After an exhausting six hour swamp walk in search of Ghost Orchids, my friends and I emerged from the blazing, sweltering sawgrass prairie and arrived back at our vehicles. The desolate dirt road they were parked on paralleled a drainage canal in the Everglades that carried the life blood of the “River of Grass” from points north towards civilization. Water does not flow naturally out here like it once did, at least not on the horizontal plane. Most of the water that nourishes the Everglades comes down vertically as rain. Everything else is consumed by humans.
Entirely wiped out, I unfold a chair, sit and drink the last of what is now sun-heated water from my water bottle.

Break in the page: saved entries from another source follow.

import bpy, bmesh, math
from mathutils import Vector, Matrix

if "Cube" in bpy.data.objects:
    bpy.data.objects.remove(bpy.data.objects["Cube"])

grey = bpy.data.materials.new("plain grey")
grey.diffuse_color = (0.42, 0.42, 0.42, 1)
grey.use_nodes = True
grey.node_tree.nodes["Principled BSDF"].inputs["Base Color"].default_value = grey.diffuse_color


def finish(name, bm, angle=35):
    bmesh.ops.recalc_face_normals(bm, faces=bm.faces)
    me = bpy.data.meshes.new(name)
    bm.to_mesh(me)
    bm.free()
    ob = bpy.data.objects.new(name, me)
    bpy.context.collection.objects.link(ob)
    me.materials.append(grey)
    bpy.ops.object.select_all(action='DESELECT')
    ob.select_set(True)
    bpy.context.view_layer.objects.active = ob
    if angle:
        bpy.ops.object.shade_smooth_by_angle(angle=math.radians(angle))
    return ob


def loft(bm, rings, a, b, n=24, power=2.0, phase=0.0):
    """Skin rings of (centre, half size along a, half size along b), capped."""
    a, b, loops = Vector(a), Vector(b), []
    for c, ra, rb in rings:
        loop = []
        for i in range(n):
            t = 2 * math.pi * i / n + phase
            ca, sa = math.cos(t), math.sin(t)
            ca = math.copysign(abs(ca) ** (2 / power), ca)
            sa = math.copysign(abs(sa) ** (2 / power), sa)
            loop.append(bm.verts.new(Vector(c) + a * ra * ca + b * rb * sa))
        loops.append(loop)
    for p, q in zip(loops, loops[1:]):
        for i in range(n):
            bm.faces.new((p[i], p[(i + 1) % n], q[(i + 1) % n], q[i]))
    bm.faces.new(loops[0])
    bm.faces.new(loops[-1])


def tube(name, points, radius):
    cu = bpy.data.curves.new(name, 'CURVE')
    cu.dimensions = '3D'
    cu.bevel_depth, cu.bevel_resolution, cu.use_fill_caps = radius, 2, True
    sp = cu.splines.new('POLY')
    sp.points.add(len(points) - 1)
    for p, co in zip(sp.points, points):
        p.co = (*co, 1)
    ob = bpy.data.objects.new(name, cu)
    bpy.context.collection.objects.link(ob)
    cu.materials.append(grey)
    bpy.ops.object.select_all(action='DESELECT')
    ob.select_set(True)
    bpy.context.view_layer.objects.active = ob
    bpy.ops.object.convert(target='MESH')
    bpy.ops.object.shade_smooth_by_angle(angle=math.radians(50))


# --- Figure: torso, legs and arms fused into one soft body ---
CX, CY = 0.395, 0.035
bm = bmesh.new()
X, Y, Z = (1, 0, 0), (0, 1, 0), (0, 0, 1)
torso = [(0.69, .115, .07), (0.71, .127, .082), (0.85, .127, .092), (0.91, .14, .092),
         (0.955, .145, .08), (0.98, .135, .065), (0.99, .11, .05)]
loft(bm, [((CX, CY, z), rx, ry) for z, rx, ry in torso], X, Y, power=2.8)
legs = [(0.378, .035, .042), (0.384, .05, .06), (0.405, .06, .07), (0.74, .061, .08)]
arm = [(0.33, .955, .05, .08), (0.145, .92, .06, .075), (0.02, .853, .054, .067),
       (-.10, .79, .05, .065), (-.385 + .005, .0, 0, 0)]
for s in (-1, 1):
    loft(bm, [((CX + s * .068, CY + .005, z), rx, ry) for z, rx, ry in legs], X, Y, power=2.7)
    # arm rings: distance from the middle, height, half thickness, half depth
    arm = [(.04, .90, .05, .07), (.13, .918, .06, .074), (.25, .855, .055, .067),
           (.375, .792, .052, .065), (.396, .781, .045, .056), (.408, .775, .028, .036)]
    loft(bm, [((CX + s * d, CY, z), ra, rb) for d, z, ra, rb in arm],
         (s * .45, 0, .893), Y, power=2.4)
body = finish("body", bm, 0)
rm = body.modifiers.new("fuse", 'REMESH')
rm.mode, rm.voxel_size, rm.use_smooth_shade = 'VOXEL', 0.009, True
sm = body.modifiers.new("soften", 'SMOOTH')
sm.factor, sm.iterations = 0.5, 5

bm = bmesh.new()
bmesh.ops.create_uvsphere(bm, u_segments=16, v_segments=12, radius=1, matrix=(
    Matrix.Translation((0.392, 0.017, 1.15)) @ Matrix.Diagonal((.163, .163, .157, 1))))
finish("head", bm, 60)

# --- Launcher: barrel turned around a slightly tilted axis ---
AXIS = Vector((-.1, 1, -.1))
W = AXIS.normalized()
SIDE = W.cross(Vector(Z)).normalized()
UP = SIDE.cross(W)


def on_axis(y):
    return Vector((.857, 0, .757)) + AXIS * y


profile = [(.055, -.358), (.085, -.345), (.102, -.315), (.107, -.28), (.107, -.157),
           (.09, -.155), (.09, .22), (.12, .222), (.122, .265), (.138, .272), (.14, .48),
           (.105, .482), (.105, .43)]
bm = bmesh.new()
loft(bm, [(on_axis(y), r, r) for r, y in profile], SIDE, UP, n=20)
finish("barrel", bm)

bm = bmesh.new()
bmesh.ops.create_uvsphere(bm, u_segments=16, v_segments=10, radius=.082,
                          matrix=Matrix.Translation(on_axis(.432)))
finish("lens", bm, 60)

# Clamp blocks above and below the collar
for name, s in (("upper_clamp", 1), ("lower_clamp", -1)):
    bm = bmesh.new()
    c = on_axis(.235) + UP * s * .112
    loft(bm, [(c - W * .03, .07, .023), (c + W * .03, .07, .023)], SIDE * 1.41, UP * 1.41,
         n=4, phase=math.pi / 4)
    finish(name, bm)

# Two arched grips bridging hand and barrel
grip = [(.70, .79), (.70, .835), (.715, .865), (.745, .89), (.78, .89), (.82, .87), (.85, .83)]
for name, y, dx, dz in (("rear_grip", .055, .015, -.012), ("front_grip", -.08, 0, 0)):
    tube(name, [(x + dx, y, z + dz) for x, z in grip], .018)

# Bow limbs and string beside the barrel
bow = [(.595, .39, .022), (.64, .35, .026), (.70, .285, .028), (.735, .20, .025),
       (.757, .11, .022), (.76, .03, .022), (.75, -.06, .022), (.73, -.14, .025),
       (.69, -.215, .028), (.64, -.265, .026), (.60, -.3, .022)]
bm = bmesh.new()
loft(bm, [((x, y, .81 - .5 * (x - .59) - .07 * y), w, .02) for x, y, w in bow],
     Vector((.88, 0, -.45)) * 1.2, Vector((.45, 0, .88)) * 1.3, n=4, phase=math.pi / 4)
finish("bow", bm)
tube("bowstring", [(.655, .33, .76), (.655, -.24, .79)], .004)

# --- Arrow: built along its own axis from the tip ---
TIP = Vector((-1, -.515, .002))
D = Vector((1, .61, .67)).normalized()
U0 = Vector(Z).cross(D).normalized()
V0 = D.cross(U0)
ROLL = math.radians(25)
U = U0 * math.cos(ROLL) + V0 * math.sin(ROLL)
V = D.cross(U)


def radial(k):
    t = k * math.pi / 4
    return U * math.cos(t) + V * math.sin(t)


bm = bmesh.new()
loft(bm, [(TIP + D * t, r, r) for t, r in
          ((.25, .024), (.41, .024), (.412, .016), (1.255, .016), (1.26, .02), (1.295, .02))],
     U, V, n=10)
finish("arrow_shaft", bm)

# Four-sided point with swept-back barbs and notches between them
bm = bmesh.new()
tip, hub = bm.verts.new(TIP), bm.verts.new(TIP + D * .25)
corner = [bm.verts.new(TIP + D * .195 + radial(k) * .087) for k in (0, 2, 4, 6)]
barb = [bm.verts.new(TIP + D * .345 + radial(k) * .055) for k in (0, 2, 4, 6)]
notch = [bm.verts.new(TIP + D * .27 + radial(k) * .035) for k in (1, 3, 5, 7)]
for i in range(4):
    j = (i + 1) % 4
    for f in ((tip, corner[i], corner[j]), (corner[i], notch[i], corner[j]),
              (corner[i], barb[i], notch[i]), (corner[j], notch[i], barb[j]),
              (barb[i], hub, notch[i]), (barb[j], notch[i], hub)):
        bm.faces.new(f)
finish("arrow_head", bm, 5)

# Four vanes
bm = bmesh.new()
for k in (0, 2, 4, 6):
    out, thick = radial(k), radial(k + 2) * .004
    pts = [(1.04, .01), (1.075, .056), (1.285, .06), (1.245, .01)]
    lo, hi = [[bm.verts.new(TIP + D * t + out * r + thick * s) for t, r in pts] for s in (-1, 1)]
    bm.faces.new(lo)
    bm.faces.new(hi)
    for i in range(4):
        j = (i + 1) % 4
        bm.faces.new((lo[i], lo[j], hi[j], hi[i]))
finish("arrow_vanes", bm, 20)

I don’t stir. I don’t have the energy to. But the air buzzes with activity as I witness my own Everglades air show. Bees, wasps and butterflies zip from flower to flower checking for nectar. Predatory dragonflies navigate the tall grass like lace-winged fighter pilots seeking prey to tear apart and devour.
What is striking to me is the diversity of creatures in the small roadside patch of grass before me. In an area no bigger than a kiddy pool, I count numerous insects flitting about and without leaving my chair I’m able to pan a total of six feet and spot four seemingly distinct species of Dragonflies. Or did I?
Top Right and Bottom Left – Common Pondhawk (Erythemis simplicicollis)
Bottom Right – Halloween Pennant (Celithemis eponina)
Top Left – Mystery Dragonfly
As the male Common Pondhawk matures, green with black stripes gives way to a powdery blue pattern. The dragonfly in the top right is the same as the one in the bottom left.
Your homework is to figure out which dragonfly is in the top left. Note the yellow spots on each wing, the amber pattern on the upper forewing and the distinct black coloration on the tail? All photos were taken in Collier County, Florida. Now get to your Audubon Insect Guide/mobile application and figure it out.